A month or so back I was sleepless in Goa. The baby and husband were fast asleep and I was wide awake. My sleepless nights are usually filled with half baked dreams, a lot of rolling and much mental chatter. That night somewhere between REM moments and nightdreaming I emerged with an idea. I awoke with the concept clear in my head. Over breakfast I told my two nieces and they said they liked it.

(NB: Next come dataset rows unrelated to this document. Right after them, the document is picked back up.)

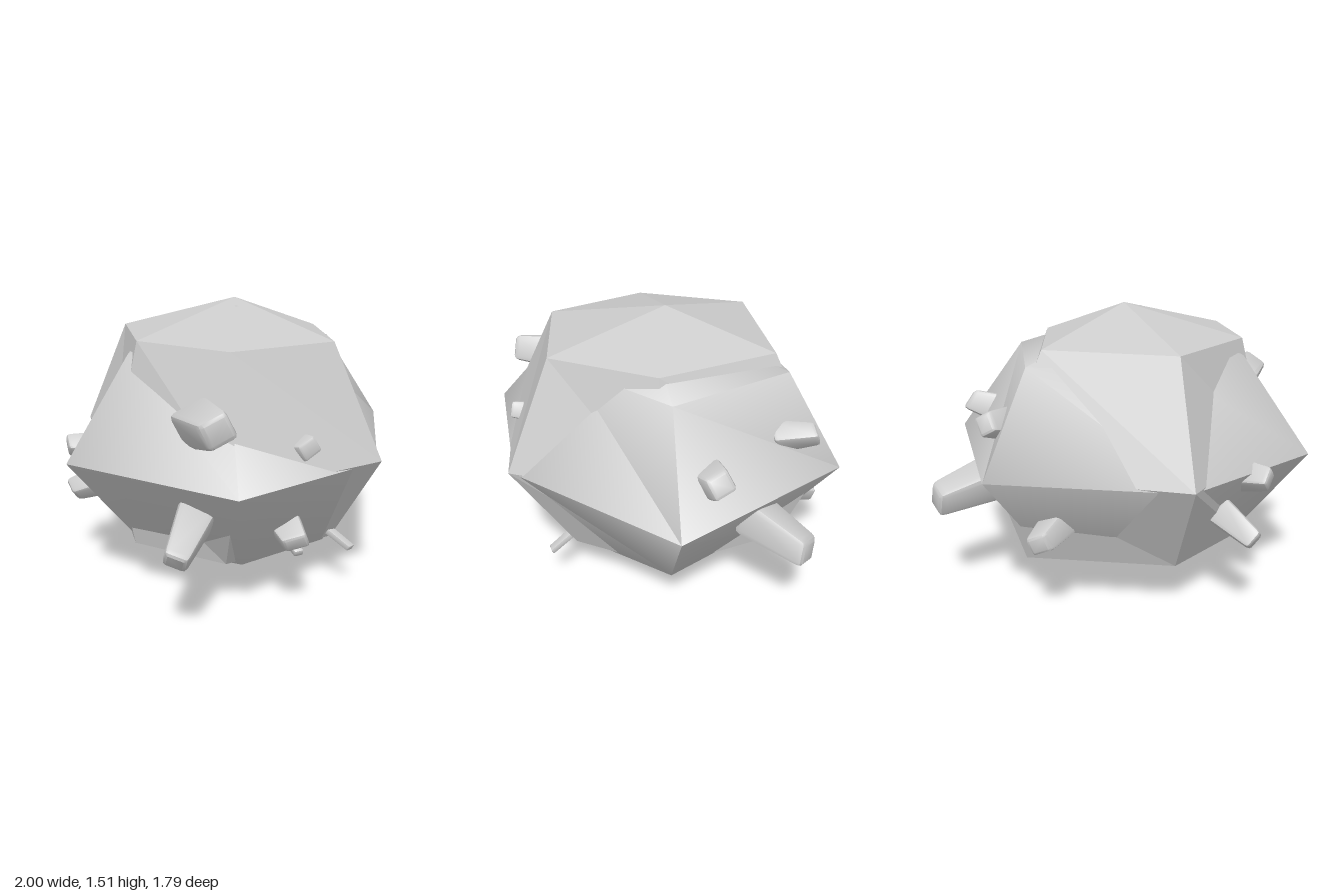
import * as THREE from 'three';
import { toCreasedNormals } from 'three/addons/utils/BufferGeometryUtils.js';
import { RoundedBoxGeometry } from 'three/addons/geometries/RoundedBoxGeometry.js';

const material = new THREE.MeshStandardMaterial({ color: 0xcccccc });
const flatMaterial = new THREE.MeshStandardMaterial({ color: 0xcccccc, flatShading: true });

// Closed boulder: bottom point, six-sided rings of [x, y, z] going up, top point
function boulderGeometry(bottom, rings, top) {
  const points = [bottom, ...rings.flat(), top];
  const n = rings[0].length, last = points.length - 1, index = [];
  const at = (r, i) => 1 + r * n + (i % n);
  for (let i = 0; i < n; i++) {
    index.push(0, at(0, i), at(0, i + 1));
    for (let r = 0; r < rings.length - 1; r++) {
      index.push(at(r, i), at(r + 1, i), at(r + 1, i + 1));
      index.push(at(r, i), at(r + 1, i + 1), at(r, i + 1));
    }
    index.push(at(rings.length - 1, i), last, at(rings.length - 1, i + 1));
  }
  const g = new THREE.BufferGeometry();
  g.setAttribute('position', new THREE.Float32BufferAttribute(points.flat(), 3));
  g.setIndex(index);
  g.computeVertexNormals();
  return g;
}

// Ring of [x, z] corners at one height
const ring = (y, corners) => corners.map(([x, z]) => [x, y, z]);

// Rounded block that narrows towards its outer end and leans along a direction
function stone(name, position, direction, [w, h, d], taper, spin) {
  const g = new RoundedBoxGeometry(w, h, d, 1, Math.min(w, d) * 0.16);
  const p = g.attributes.position;
  for (let i = 0; i < p.count; i++) {
    const k = 1 - taper * (p.getY(i) / h + 0.5);
    p.setXYZ(i, p.getX(i) * k, p.getY(i) + p.getX(i) * 0.18, p.getZ(i) * k);
  }
  g.computeVertexNormals();
  const mesh = new THREE.Mesh(toCreasedNormals(g, 0.6), material);
  mesh.name = name;
  mesh.position.set(...position);
  mesh.quaternion.setFromUnitVectors(
    new THREE.Vector3(0, 1, 0), new THREE.Vector3(...direction).normalize());
  mesh.rotateY(spin);
  return mesh;
}

export function createModel() {
  const group = new THREE.Group();
  group.name = 'rock';

  // Hard-edged boulder
  const faceted = new THREE.Mesh(boulderGeometry(
    [-0.08, 0.03, 0.06],
    [
      ring(0.26, [[-0.65, 0.02], [-0.41, -0.5], [0.35, -0.62], [0.55, 0.02], [0.29, 0.49], [-0.38, 0.5]]),
      ring(0.765, [[-0.76, 0.05], [-0.56, -0.77], [0.42, -0.82], [0.65, 0.05], [0.335, 0.815], [-0.52, 0.82]]),
      ring(1.343, [[-0.62, 0.05], [-0.42, -0.52], [0.26, -0.56], [0.47, 0.05], [0.2, 0.58], [-0.39, 0.56]]),
    ],
    [0, 1.515, -0.03]), flatMaterial);
  faceted.name = 'facetedBoulder';
  group.add(faceted);

  // Softer boulder pushed through it, creased around the middle
  const soft = new THREE.Mesh(toCreasedNormals(boulderGeometry(
    [-0.1, 0.005, -0.02],
    [
      ring(0.245, [[-0.6, 0], [-0.4, -0.45], [0.27, -0.54], [0.61, 0], [0.24, 0.48], [-0.3, 0.52]]),
      ring(0.755, [[-1, 0], [-0.54, -0.75], [0.44, -0.9], [0.995, 0], [0.33, 0.79], [-0.55, 0.89]]),
      ring(1.265, [[-0.64, -0.02], [-0.36, -0.46], [0.32, -0.62], [0.61, 0], [0.18, 0.46], [-0.36, 0.5]]),
    ],
    [-0.06, 1.487, 0.08]), 1.05), material);
  soft.name = 'softBoulder';
  group.add(soft);

  // Stones stuck all around: position, outward direction, size, taper, spin
  const stones = [
    [[-0.56, 1.03, 0.63], [-0.15, 0.1, 1], [0.2, 0.3, 0.2], 0.3, 0.3],
    [[-0.67, 0.51, 0.62], [-0.75, -0.35, 0.7], [0.2, 0.34, 0.19], 0.4, 0.4],
    [[-0.12, 0.45, 0.66], [-0.25, -0.3, 1], [0.18, 0.24, 0.13], 0.35, 0.2],
    [[-0.1, 0.885, 0.74], [0, 0.2, 1], [0.12, 0.13, 0.11], 0.2, 0.5],
    [[0.28, 0.28, 0.55], [0.35, -0.45, 0.75], [0.05, 0.2, 0.035], 0.1, 0.5],
    [[-0.1, 0.38, 0.64], [0, -0.4, 0.9], [0.05, 0.2, 0.04], 0.1, 0.2],
    [[0.76, 0.94, -0.18], [0.9, 0.3, -0.25], [0.16, 0.18, 0.17], 0.3, 0.6],
    [[0.46, 0.98, -0.64], [0.3, 0.2, -1], [0.13, 0.22, 0.16], 0.35, 0.3],
    [[0.71, 0.58, -0.52], [0.75, -0.25, -0.75], [0.2, 0.38, 0.22], 0.35, 0.5],
    [[0.17, 0.47, -0.73], [0.15, -0.2, -1], [0.16, 0.24, 0.15], 0.35, 0.2],
    [[-0.76, 0.72, -0.34], [-0.85, 0.1, -0.4], [0.14, 0.2, 0.15], 0.35, 0.4],
    [[-0.7, 0.48, -0.41], [-0.7, -0.3, -0.45], [0.16, 0.26, 0.15], 0.35, 0.3],
  ];
  stones.forEach((s, i) => group.add(stone(`stone${i + 1}`, ...s)));
  return group;
}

So here was what I dreamed or cooked up that night. All of us have wallets that contain money, cards, receipts etc. Those all important practical items that allow us to function in the material world. We would never leave the home without our wallets and phones in today's world. So we carry our wallets with us at all times. And sometimes within those layered pockets we hold on to more than just cash and cards. We have tiny objects that carry a sentimental reminder. A scribbled note that traces a story we once lived. A fragmented piece of paper that captures a memory. Many years back my husband showed me the stub of the movie we had watched together many years ago in New York City. Just one random day, he pulled it out and asked me if I remembered. I am much older in my head thanks to my horrible memory, so I hummed and scrunched up my face in reverie. But he had to remind me about the night we had gone to see 'No Country for Old Men'. The ticket had faded by now. That night after the movie we had drinks at some pub where the bartender was super friendly and made me some heady concoction he named a skittle cocktail. In my defense that's why I couldn't remember the night vividly. But the tattered ticket bought that night back in light. Holding the ticket made it even more meaningful. The year was 2007.
10 years later on a humid sleepless night in the South of India between my dreams I know I must have thought of that movie ticket. I obviously love the idea that my husband had held on to it. A fragment of paper that was physicaly part of a time we had shared. It makes me feel very special. That little piece of paper that still sat in his wallet as our 2 year old child snuggled between us in bed.
I want to capture the stories that lie hidden in keepsakes kept in wallets and purses. The documentary filmmaker within me is captivated by the stories these little mementos carry. Going through a woman's handbag is a forbidden act in most cultures. I think many people sometimes even forget they have held on to little things. These tiny memoirs of moments lay hidden and their stories are not told. Only the wallet bearer secretly knows. I want to tell the stories of the things we hold on to. From all the tickets, pictures, stubs and papers that we go through in a lifetime only some special tokens find their way into these dark attics of our wallets and purses. Those are the tales that I want to hear.
I am reminded of a project done by a photographer where he took pictures of people's medicine cabinets. The medicine cabinet - an equally intimate space that strangers are not supposed to go through. A space that tells you a lot about the owner no doubt. If you read his interviews he talks about going into peoples homes and taking these pictures without their permission. This is where I differ with his methodology. I think the act of looking at the items of a persons wallet or purse are just as voyeuristic as opening someone's medicine cabinet. But in capturing my wallet- medicine cabinet images I want to get to know the person. I think this is a great opportunity for someone like me who loves meeting new people anyways. I believe the consent of people in any art project unveils greater honesty in the telling of the tale.
Ever since this idea came to life I have been telling friends and family. My favorite moment in this project so far was when I told my high school friends during a dinner in New Delhi. I was standing with Durba and Amitesh and Amitesh heard the first two sentences and then whipped out his wallet and took out a tiny card he had. My first reaction was immediate excitement that he got the project and that he had responded to it with his own wallet memorabilia. In the act of opening his wallet and taking out a secret treasure right after I told him about my idea I felt my project had been launched. In a serious tone before he took it out he said he had never shown this to anyone. I'm pleased to announce that my husband's wallet and Amitesh and his wife Vasudha's wallet will be the first in this new project of mine!
And the name of this project has several working titles. Some of the ones I am toying with are 'Past Pocket Project', ''Things we Hold On To', 'Pocket Mementos' 'MyMentos' 'Wallet Keepsakes' and 'Stories we carry'.